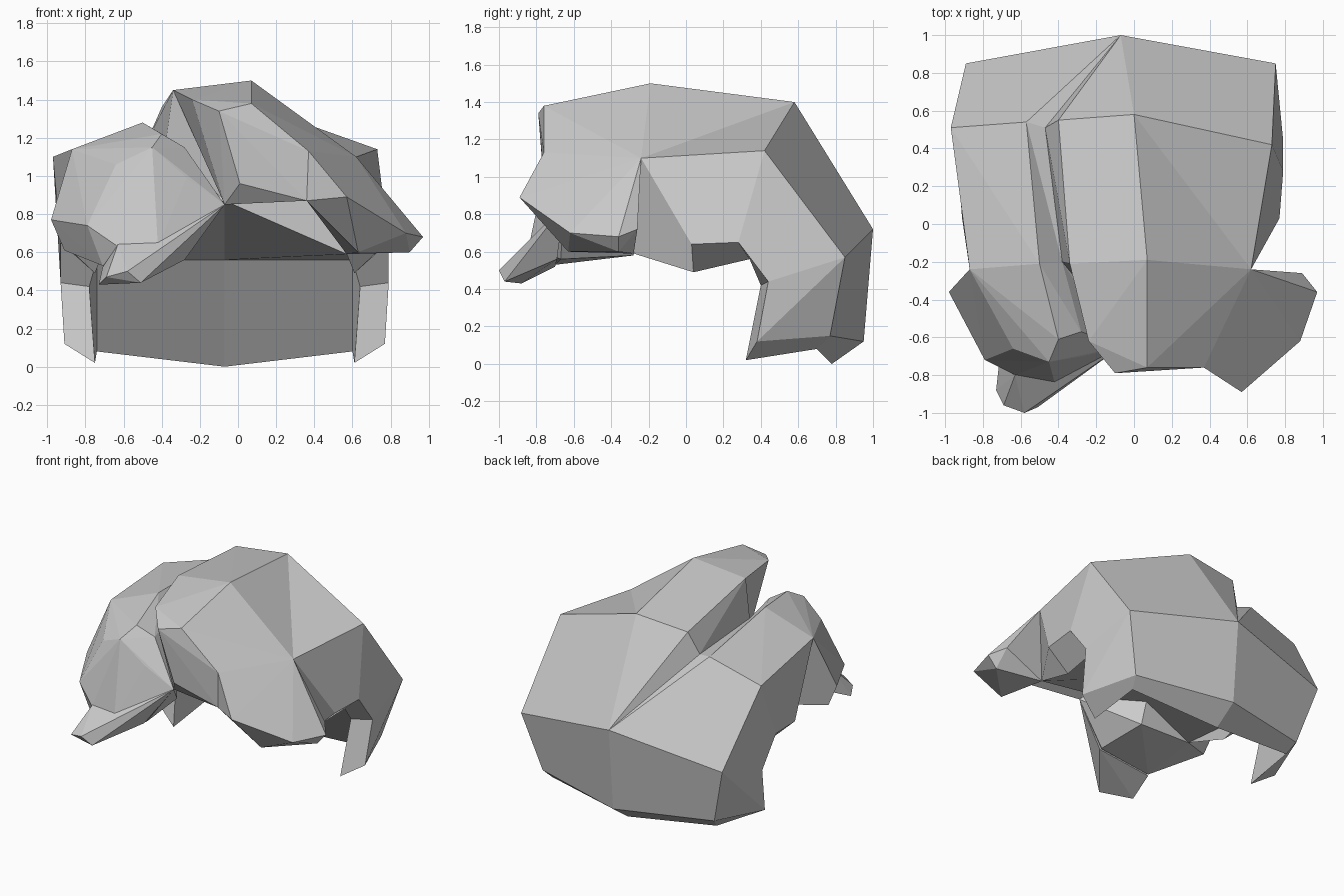
import bpy, bmesh

if "Cube" in bpy.data.objects:
    bpy.data.objects.remove(bpy.data.objects["Cube"])

AXIS = -0.07  # the body's own centre line


def finish(name, bm):
    bmesh.ops.recalc_face_normals(bm, faces=bm.faces)
    mesh = bpy.data.meshes.new(name)
    bm.to_mesh(mesh)
    bm.free()
    ob = bpy.data.objects.new(name, mesh)
    bpy.context.collection.objects.link(ob)
    return ob


def faceted(name, points):
    """Flat-sided block: the hull around a few corner points."""
    bm = bmesh.new()
    for p in points:
        bm.verts.new(p)
    bmesh.ops.convex_hull(bm, input=bm.verts)
    loose = [v for v in bm.verts if not v.link_faces]
    bmesh.ops.delete(bm, geom=loose, context='VERTS')
    return finish(name, bm)


def mirror(p):
    return (2 * AXIS - p[0], p[1], p[2])


class Shell:
    """Faces that share corners by position."""
    def __init__(self):
        self.bm, self.cache = bmesh.new(), {}

    def face(self, *pts):
        vs = []
        for p in pts:
            key = tuple(round(c, 3) for c in p)
            if key not in self.cache:
                self.cache[key] = self.bm.verts.new(key)
            if self.cache[key] not in vs:
                vs.append(self.cache[key])
        if len(vs) > 2 and not self.bm.faces.get(vs):
            self.bm.faces.new(vs)

    def strip(self, a, b, split=False):
        for i in range(len(a) - 1):
            if split:
                self.face(a[i], a[i + 1], b[i])
                self.face(a[i + 1], b[i + 1], b[i])
            else:
                self.face(a[i], a[i + 1], b[i + 1], b[i])


# Body: rows across the grooved back, down the rear and along the belly
def row(right, centre):
    return [mirror(right)] + [centre] * 4 + [right]


shoulder = [(-.87, -.24, 1.14), (-.50, -.21, 1.28), (-.38, -.20, 1.17),
            (-.34, -.21, 1.45), (.07, -.19, 1.50), (.62, -.24, 1.10)]
hip = [(-.97, .51, 1.10), (-.57, .54, 1.22), (-.47, .51, 1.20),
       (-.40, .55, 1.36), (0, .58, 1.40), (.73, .42, 1.14)]
outer = [(.75, .85, .57), (.63, .77, .15), (.77, .38, .12),
         (.79, .44, .44), (.79, .28, .65), (.77, .03, .64)]
inner = [(.60, .70, .08), (.61, .32, .02), (.64, .40, .42),
         (.60, .34, .56), (.61, .04, .49), (.57, -.28, .59)]
rows = [shoulder, hip,
        row(outer[0], (AXIS, 1.0, .72)),
        row(outer[1], (AXIS, .95, .12)),
        row(inner[0], (AXIS, .78, .0)),
        row(inner[3], (AXIS, .42, .56)),
        row(inner[5], (AXIS, -.58, .87))]
body = Shell()
for i, a in enumerate(rows):
    body.strip(a, rows[(i + 1) % len(rows)], split=(i == 0))

# Flanks with rear leg flaps, one each side
for end, flip in ((5, lambda p: p), (0, mirror)):
    o = [shoulder[end], hip[end]] + [flip(p) for p in outer]
    n = [flip(p) for p in inner]
    body.face(o[0], o[1], o[6], o[7])
    body.face(o[1], o[2], o[5], o[6])
    body.face(o[2], o[3], o[4])
    body.face(o[2], o[4], o[5])
    body.strip(o[3:] + o[:1], n)
    body.face(*n[:4])
    body.face(*n[3:])
finish("body", body.bm)

# Front hump
faceted("head", [
    (-.34, -.21, 1.45), (.07, -.19, 1.50), (.62, -.24, 1.10),
    (-.24, -.62, 1.40), (-.10, -.79, 1.34), (.07, -.76, 1.38),
    (.37, -.76, 1.13), (.01, -.76, .96), (.36, -.75, .87), (-.07, -.65, .85)])

# Right limb
faceted("right_limb", [
    (.62, -.24, 1.10), (.37, -.76, 1.13), (.36, -.75, .87), (.49, -.60, 1.07),
    (.57, -.89, .89), (.67, -.77, .79), (.88, -.62, .70), (.97, -.36, .68),
    (.89, -.26, .72), (.90, -.36, .60), (.63, -.63, .60), (.57, -.28, .59)])

# Left limb and its outstretched foot
faceted("left_limb", [
    (-.87, -.24, 1.14), (-.50, -.21, 1.28), (-.38, -.20, 1.17),
    (-.40, -.61, 1.22), (-.28, -.57, 1.15), (-.45, -.73, 1.15),
    (-.64, -.66, 1.06), (-.98, -.36, .77), (-.91, -.36, .61),
    (-.79, -.72, .74), (-.63, -.80, .63), (-.42, -.84, .63),
    (-.27, -.70, .99), (-.07, -.65, .85), (-.28, -.67, .56),
    (-.71, -.70, .53), (-.30, -.28, .58), (-.71, -.28, .59)])
faceted("left_foot", [
    (-.63, -.80, .64), (-.42, -.82, .64), (-.73, -.88, .43), (-.69, -.96, .47),
    (-.58, -1.0, .50), (-.51, -.97, .44), (-.28, -.69, .56), (-.71, -.70, .52),
    (-.07, -.65, .85)])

******

Above are the records. Copy every line in them holding "bmesh".

import bpy, bmesh
    bmesh.ops.recalc_face_normals(bm, faces=bm.faces)
    bm = bmesh.new()
    bmesh.ops.convex_hull(bm, input=bm.verts)
    bmesh.ops.delete(bm, geom=loose, context='VERTS')
        self.bm, self.cache = bmesh.new(), {}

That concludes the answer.